The rest of the day is filled with apparent incidents like these. Some bigger than others. The breaking shoestring just when one runs to catch a bus, one can possibly laugh away. The struggling telephone cord while making an important phonecall, however, is already bordering on the barely bearable. The slipping soap, the bouncing bottle, the sharp end of the bedpost moving ever so slightly to the left so that it will almost but not entirely fail to meet the most sensitive part of the little toe means war. The war against things.
The war against things. Or, rather, the war things have declared on us. The things that shift, glide, break, tear apart, roll under, fly over, slam open, slam close, drop, slip, slide, strike, stomp, curl, crawl, twist, flicker, hide, stand in the way, get stuck, get unstuck. The things that don´t work. The things that obstruct. The things that don´t obey.

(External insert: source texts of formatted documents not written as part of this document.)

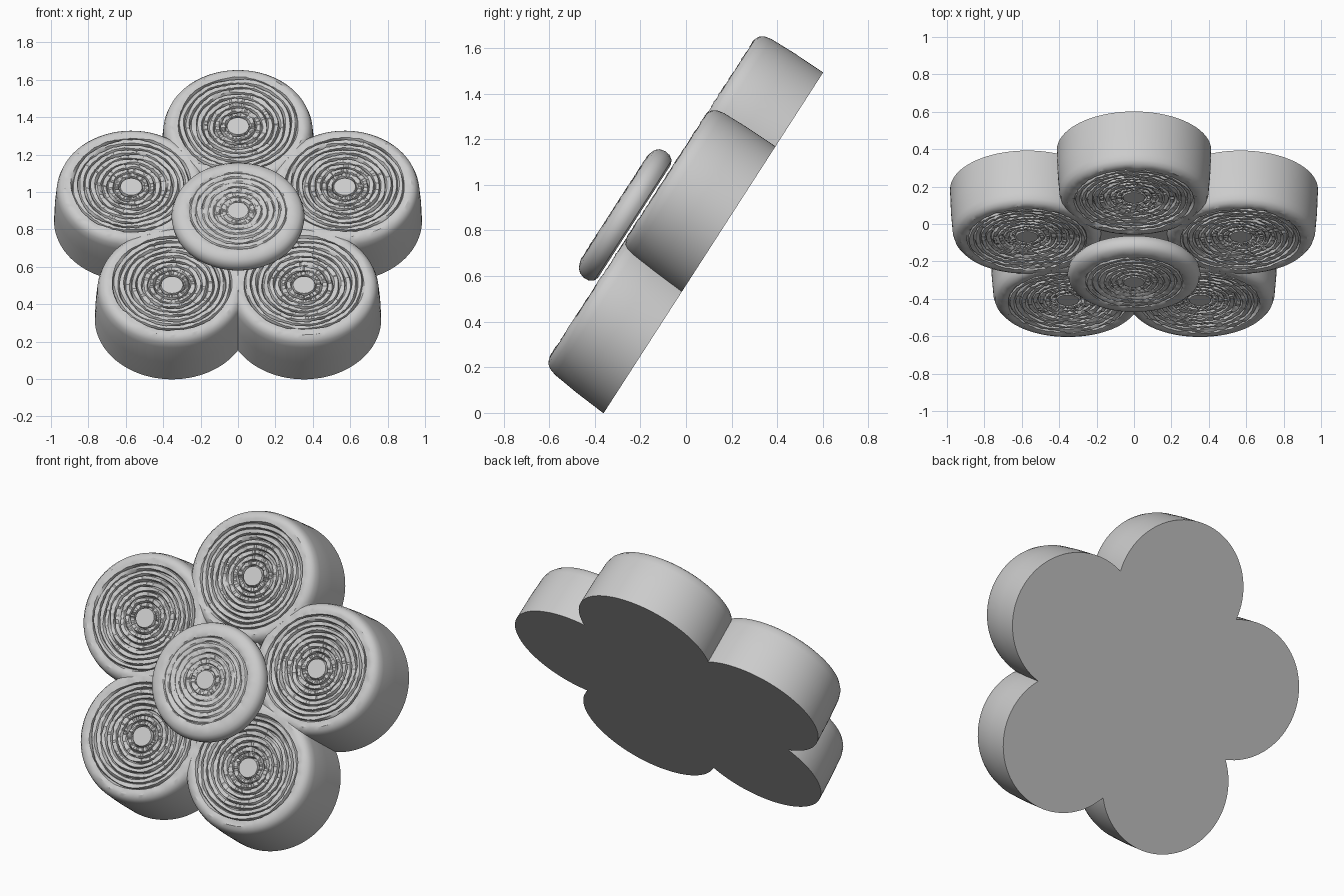
import bpy, bmesh, math, random
from mathutils import Vector, Matrix

if "Cube" in bpy.data.objects:
    bpy.data.objects.remove(bpy.data.objects["Cube"])

random.seed(4)
grey = bpy.data.materials.new("light grey")
grey.diffuse_color = (0.6, 0.6, 0.6, 1)
grey.use_nodes = True
grey.node_tree.nodes["Principled BSDF"].inputs["Base Color"].default_value = grey.diffuse_color

# Leaning frame: columns are across, up the slope, and out of the face
UP = Vector((0, 0.542, 0.841))
OUT = Vector((0, -0.841, 0.542))
LEAN = Matrix((Vector((1, 0, 0)), UP * 0.93, OUT + UP * 0.05)).transposed().to_4x4()
LEAN.translation = UP * 0.638 + OUT * 0.303
SEGS = 96


def lathe(bm, profile, rough):
    """Spin (radius, height, is_ring) points; ring points wander a little."""
    rows = []
    for r, h, ring in profile:
        k = rough if ring else 0
        p1, p2 = random.uniform(0, 6.28), random.uniform(0, 6.28)
        row = []
        for i in range(SEGS):
            a = math.tau * i / SEGS
            rr = r + k * 0.35 * (math.sin(3 * a + p1) + math.sin(7 * a + p2))
            hh = h + k * random.uniform(-0.8, 0.8)
            row.append(bm.verts.new((rr * math.cos(a), rr * math.sin(a), hh)))
        rows.append(row)
    for low, high in zip(rows, rows[1:]):
        for i in range(SEGS):
            j = (i + 1) % SEGS
            bm.faces.new((low[i], low[j], high[j], high[i]))
    bm.faces.new(rows[0][::-1])
    bm.faces.new(rows[-1])


def rings(outer, inner, count, height, rise, depth):
    """Concentric ridges with narrow grooves, from the rim to the middle."""
    pts = []
    step = (outer - inner) / count
    for i in range(count):
        r = outer - i * step
        h = height + rise * (r / outer) ** 2
        pts += [(r, h, True), (r - step * 0.62, h - 0.002, True),
                (r - step * 0.8, h - depth, True)]
    return pts + [(inner, height, False)]


def finish(name, bm):
    bmesh.ops.transform(bm, matrix=LEAN, verts=bm.verts)
    bmesh.ops.recalc_face_normals(bm, faces=bm.faces)
    mesh = bpy.data.meshes.new(name)
    bm.to_mesh(mesh)
    bm.free()
    mesh.materials.append(grey)
    ob = bpy.data.objects.new(name, mesh)
    bpy.context.collection.objects.link(ob)
    bpy.context.view_layer.objects.active = ob
    ob.select_set(True)
    bpy.ops.object.shade_smooth_by_angle(angle=math.radians(30))
    ob.select_set(False)


# Five petals, each trimmed to its own fifth of the flower
side = [(0.413, 0, False), (0.408, 0.15, False), (0.399, 0.27, False),
        (0.390, 0.302, False), (0.375, 0.321, False), (0.355, 0.330, False)]
for n in range(5):
    bm = bmesh.new()
    lathe(bm, side + rings(0.34, 0.058, 9, 0.312, 0.018, 0.018), 0.006)
    bmesh.ops.translate(bm, verts=bm.verts, vec=(0, 0.6, 0))
    for s in (-1, 1):
        normal = (s * math.cos(math.pi / 5), -math.sin(math.pi / 5), 0)
        bmesh.ops.bisect_plane(bm, geom=bm.verts[:] + bm.edges[:] + bm.faces[:],
                               plane_co=(0, 0, 0), plane_no=normal, clear_outer=True)
    bmesh.ops.rotate(bm, verts=bm.verts, matrix=Matrix.Rotation(math.tau * n / 5, 3, 'Z'))
    finish(f"petal_{n + 1}", bm)

# Core filling the gap between the petals
bm = bmesh.new()
lathe(bm, [(0.28, 0, False), (0.28, 0.29, False)], 0)
finish("core", bm)

# Raised round centre with a soft rim
bm = bmesh.new()
rim = [(0.315, 0.342, False), (0.338, 0.350, False), (0.352, 0.370, False),
       (0.355, 0.395, False), (0.347, 0.420, False), (0.330, 0.437, False),
       (0.305, 0.446, False)]
lathe(bm, rim + rings(0.285, 0.055, 7, 0.448, 0.0, 0.007), 0.004)
bmesh.ops.translate(bm, verts=bm.verts, vec=(0, -0.078, 0))
finish("flower_centre", bm)
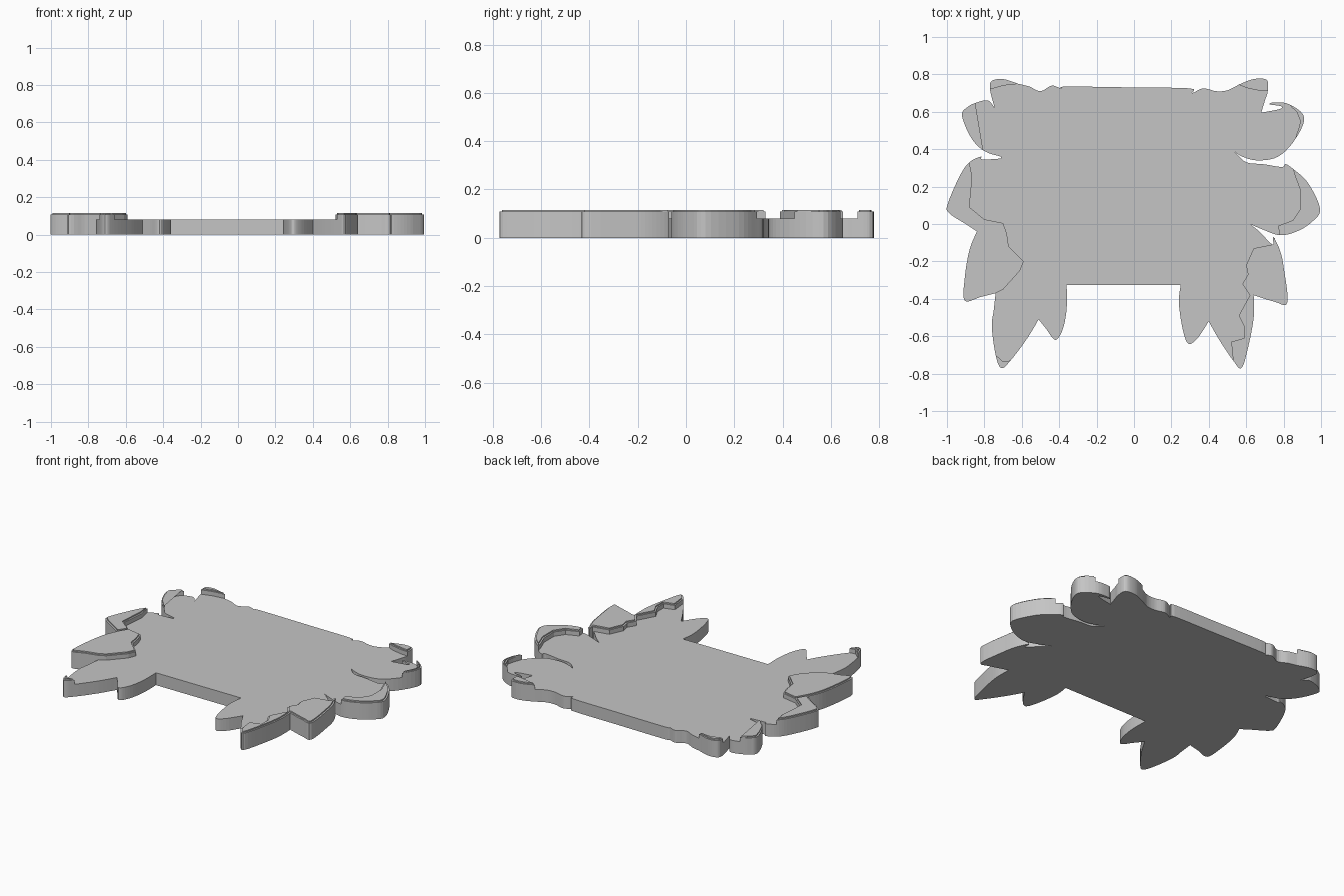
import bpy, bmesh
from mathutils import Vector

if "Cube" in bpy.data.objects:
    bpy.data.objects.remove(bpy.data.objects["Cube"])

BASE, STEP, CAP = 0.08, 0.108, 0.116   # plate top, raised tip top, inset cap top

grey = bpy.data.materials.new("plain_grey")
grey.diffuse_color = (0.56, 0.56, 0.56, 1)
grey.use_nodes = True
grey.node_tree.nodes["Principled BSDF"].inputs["Base Color"].default_value = grey.diffuse_color


def smooth(points, a=0, b=None, steps=5):
    """Catmull-Rom samples through control points a..b."""
    p = [Vector(q) for q in points]
    b = len(p) - 1 if b is None else b
    out = []
    for i in range(a, b):
        p0, p1, p2, p3 = p[max(i - 1, 0)], p[i], p[i + 1], p[min(i + 2, len(p) - 1)]
        for k in range(steps):
            t = k / steps
            out.append(0.5 * (2 * p1 + (p2 - p0) * t + (2 * p0 - 5 * p1 + 4 * p2 - p3) * t * t
                              + (3 * p1 - p0 - 3 * p2 + p3) * t ** 3))
    return out + [p[b]]


def prism(name, outline, z0, z1, cap=None, keep_bottom=True):
    """Extruded outline, optionally with a small inset step on top."""
    pts = []
    for q in outline:
        q = Vector(q)
        if not pts or (q - pts[-1]).length > 0.002:
            pts.append(q)
    if (pts[0] - pts[-1]).length < 0.002:
        pts.pop()
    area = sum(p.x * q.y - q.x * p.y for p, q in zip(pts, pts[1:] + pts[:1]))
    if area < 0:
        pts.reverse()
    bm = bmesh.new()
    low = [bm.verts.new((p.x, p.y, z0)) for p in pts]
    high = [bm.verts.new((p.x, p.y, z1)) for p in pts]
    n = len(pts)
    for i in range(n):
        j = (i + 1) % n
        bm.faces.new((low[i], low[j], high[j], high[i]))
    top = bm.faces.new(high)
    if keep_bottom:
        bm.faces.new(low[::-1])
    if cap:
        bm.normal_update()
        bmesh.ops.inset_region(bm, faces=[top], thickness=0.01, use_even_offset=False)
        ext = bmesh.ops.extrude_discrete_faces(bm, faces=[top])
        for v in ext["faces"][0].verts:
            v.co.z = cap
    mesh = bpy.data.meshes.new(name)
    bm.to_mesh(mesh)
    bm.free()
    mesh.materials.append(grey)
    bpy.context.collection.objects.link(bpy.data.objects.new(name, mesh))


# Leaf lobes, running clockwise from the front left corner
left_small = [(-.36, -.325), (-.36, -.45), (-.38, -.56), (-.42, -.62), (-.47, -.56), (-.51, -.51)]
left_front = [(-.51, -.51), (-.57, -.61), (-.66, -.73), (-.71, -.77), (-.74, -.70), (-.76, -.55),
              (-.75, -.46), (-.74, -.37)]
left_low = [(-.74, -.37), (-.82, -.39), (-.905, -.41), (-.905, -.29), (-.88, -.14), (-.84, -.04)]
left_mid = [(-.84, -.04), (-.90, 0), (-.99, .06), (-.995, .11), (-.93, .26), (-.88, .33),
            (-.82, .36), (-.81, .345), (-.71, .35)]
left_high = [(-.71, .36), (-.80, .39), (-.87, .46), (-.92, .58), (-.89, .625), (-.84, .65),
             (-.78, .66), (-.745, .62)]
left_back = [(-.745, .62), (-.77, .72), (-.76, .765), (-.70, .775), (-.62, .75)]
back_edge = [(-.62, .75), (-.56, .735), (-.50, .71), (-.44, .74), (-.39, .725), (-.36, .735),
             (0, .73), (.30, .725), (.31, .70), (.37, .725), (.44, .71), (.50, .715), (.56, .745)]
right_back = [(.56, .745), (.64, .775), (.71, .77), (.715, .71), (.70, .66), (.68, .595)]
right_high = [(.68, .595), (.78, .615), (.785, .63), (.725, .64), (.75, .65), (.83, .64), (.91, .57),
              (.86, .45), (.77, .36), (.66, .34), (.58, .36), (.54, .385)]
right_mid = [(.54, .385), (.60, .33), (.69, .32), (.79, .305), (.81, .32), (.85, .295), (.93, .22),
             (.995, .08), (.95, .01), (.87, -.04), (.78, -.06), (.69, -.03), (.62, 0)]
right_low = [(.62, 0), (.67, -.04), (.74, -.11), (.745, -.07), (.78, -.14), (.80, -.23), (.82, -.42),
             (.75, -.415), (.64, -.38)]
right_front = [(.64, -.38), (.64, -.50), (.61, -.66), (.575, -.77), (.53, -.73), (.45, -.61), (.40, -.52)]
right_small = [(.40, -.52), (.34, -.61), (.29, -.64), (.26, -.56), (.24, -.42), (.25, -.325)]

# Base plate
outline = []
for lobe in (left_small, left_front, left_low, left_mid, left_high, left_back, back_edge,
             right_back, right_high, right_mid, right_low, right_front, right_small):
    outline += smooth(lobe)
prism("base_plate", outline, 0, BASE)

# Raised leaf tips: the lobe edge between two control points, closed by an inner line
tips = [
    ("left_front_tip", left_front, 2, 4, [(-.70, -.735)]),
    ("left_low_leaf", left_low, 0, 5, [(-.80, .025), (-.70, .005), (-.68, -.05), (-.67, -.12),
                                       (-.59, -.20), (-.61, -.25), (-.70, -.35)]),
    ("left_mid_tip", left_mid, 0, 5, [(-.865, .25), (-.88, .09), (-.80, .025)]),
    ("left_high_tip", left_high, 1, 5, [(-.87, .62), (-.89, .54), (-.86, .47)]),
    ("left_back_tip", left_back, 1, 4, [(-.70, .74)]),
    ("right_back_tip", right_back, 0, 3, [(.66, .715), (.60, .728)]),
    ("right_high_tip", right_high, 5, 7, [(.88, .51), (.89, .55), (.87, .60)]),
    ("right_mid_tip", right_mid, 5, 10, [(.77, -.01), (.85, .02), (.89, .08), (.89, .18), (.86, .26)]),
    ("right_low_leaf", right_low, 2, 8, [(.62, -.38), (.58, -.32), (.61, -.27), (.60, -.22), (.64, -.13)]),
    ("right_front_leaf", right_front, 0, 4, [(.52, -.63), (.59, -.61), (.59, -.55), (.56, -.49), (.62, -.38)]),
]
for name, lobe, a, b, inner in tips:
    prism(name, smooth(lobe, a, b) + inner, BASE, STEP, CAP, keep_bottom=False)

With open eyes, one can see clearly. Things have declared war against the people. They have declared that war centuries ago. But only since men have collaborated, things have gone worse. For, while stones, puddles and dead tree trunks can be at least annoying and at worst lethal, yet the most dangerous, the most rebellious, the most destructive things are the things made by humans themselves: cupboards, bookshelves, staircases, zippers, scissors, hammers, nails, bicycles, skateboards, beach chairs, garden tables, …
Yes, he has had a good war. But he gave up in the eighties. When it came clear that the things had found the biggest human collaborator they had ever had. Because, while previously humans often had helped things in producing other hostile things, they had done so unconsciously and never on such a worldwide scale. Now, this has changed. It started in the seventies and grew to full-blown blitzkrieg scale during the eighties of the twentieth century.
This particular thing has been, right from the start, perfect for one cause only: to make human lives extremely miserable. Nevertheless, it has become more and more powerful, prestigious and – even – popular. It has gone worse by each update. Now, it is present in almost every household in the western world, and increasingly present in other parts of the world as well.
The war with the things is still going on. But the things have won. Only because of one man. Only because of this: